She had already flipped most of the contents of a childproof bottle of Tylenol into the toilet during the act of getting it open. Before that she discovered the dry cleaners had failed to replace an essential clasp on her black evening dress.
Julia Bateman took a couple of deep breaths and – having convinced herself that she had brought on a period of calm – looked around her studio apartment for a couple of stray aspirins. Nothing. Calm, she went back into the bathroom. Once her feet touched the wet tile, they struck out on their own and her body slapped against the floor. She got up slowly, checking to make sure everything was still working.
Everything worked. ‘See,’ she said with a phony brightness. ‘Every fucking thing is just delightful, isn’t it?’

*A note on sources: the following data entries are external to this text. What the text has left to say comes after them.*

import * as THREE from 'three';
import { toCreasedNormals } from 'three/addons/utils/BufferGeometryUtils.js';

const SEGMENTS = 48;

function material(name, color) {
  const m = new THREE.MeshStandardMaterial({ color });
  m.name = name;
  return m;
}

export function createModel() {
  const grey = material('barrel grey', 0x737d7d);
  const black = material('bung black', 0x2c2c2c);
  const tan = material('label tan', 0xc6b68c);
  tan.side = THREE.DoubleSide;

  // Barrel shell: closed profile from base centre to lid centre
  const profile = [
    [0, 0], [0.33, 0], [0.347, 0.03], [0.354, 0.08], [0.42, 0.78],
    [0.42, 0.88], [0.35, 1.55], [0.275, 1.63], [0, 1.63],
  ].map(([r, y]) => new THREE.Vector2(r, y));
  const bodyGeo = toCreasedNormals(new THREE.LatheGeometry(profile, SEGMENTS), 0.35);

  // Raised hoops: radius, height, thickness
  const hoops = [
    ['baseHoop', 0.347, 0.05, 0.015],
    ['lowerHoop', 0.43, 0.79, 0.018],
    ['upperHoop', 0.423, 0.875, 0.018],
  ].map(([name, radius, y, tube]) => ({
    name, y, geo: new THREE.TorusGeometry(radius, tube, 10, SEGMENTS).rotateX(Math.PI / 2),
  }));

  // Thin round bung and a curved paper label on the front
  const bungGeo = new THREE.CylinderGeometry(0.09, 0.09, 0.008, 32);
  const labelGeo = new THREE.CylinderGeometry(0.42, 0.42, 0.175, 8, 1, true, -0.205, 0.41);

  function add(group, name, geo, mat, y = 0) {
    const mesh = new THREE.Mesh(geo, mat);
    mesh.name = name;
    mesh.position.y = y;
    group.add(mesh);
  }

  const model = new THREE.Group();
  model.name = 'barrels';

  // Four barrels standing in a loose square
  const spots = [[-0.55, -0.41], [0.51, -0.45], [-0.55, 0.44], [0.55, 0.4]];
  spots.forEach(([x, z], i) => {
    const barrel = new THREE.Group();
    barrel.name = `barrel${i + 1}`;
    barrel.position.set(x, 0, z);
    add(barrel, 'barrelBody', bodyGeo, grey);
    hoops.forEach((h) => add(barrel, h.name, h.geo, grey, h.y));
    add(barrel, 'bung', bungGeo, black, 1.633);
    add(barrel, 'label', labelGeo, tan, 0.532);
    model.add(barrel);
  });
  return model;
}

She couldn’t find her face in the mirror. The old apartment building had no bathroom exhausts. Steam still coated her reflection. When she took off her towel to clean the mirror it snapped the bottle of Chanel No.19, shattering it in the tub, exploding like radiation waves from the detonation of an atom bomb and sending a cloying scent into her bathroom.
She cut a finger trying to pick up the little granules of glass from the porcelain. As soon as she was convinced the visible pieces of glass were retrieved, she ran the water forcefully to draw the rest of the glass and the dregs of Chanel down the drain. Afraid the smell would hang in her small studio, she ran to the windows to open them, again to discover a small movement in the drapery across the alley.
What was it? Had there been someone there? She decided not to care. She went back to the bathroom, pulled out a tube of Ben Gay and applied it to the bristles of her toothbrush.
Inspector Vincente Gratelli was off duty, shoes off, a glass of Chianti in his hand, watching television.
He was not a pretty sight, even when he wasn’t exhausted. He looked older than his fifty-five years and no one would mistake him for a retired fashion model even if his tie were tied and his shirt buttoned, and his hair combed.
This was the only TV he allowed himself – that and 60 Minutes. The news. The national news ended. It was the local news now. The stylish mayor was talking about the murders. Gratelli switched off the set, went to the window. Darkness was overtaking the light. There was a pinkness down on the busy street. The color of the sunset, the influence of the neon. He heard a siren. It was beginning. He felt a little guilty. He should be doing something about the murders. When you know it’s going to happen again, it seemed like you ought to just keep working – all day, all night. But there was nothing to go on. Absolutely nothing. So he finally gave up. Finally took a night. He’d eat. Go to bed early. Try to get some sleep. Get some energy so he could pile back in with a fresh mind and at least a mildly cooperating body.
None of them were easy. The homicides. These were particularly nasty. Some strange twists. The girls were young, too. The way they were left – that too was strange and sad and smarmy. Wasn’t messy. Not bloody or anything. It was something more indefinable. Something less visceral, more unsettling in its sickness.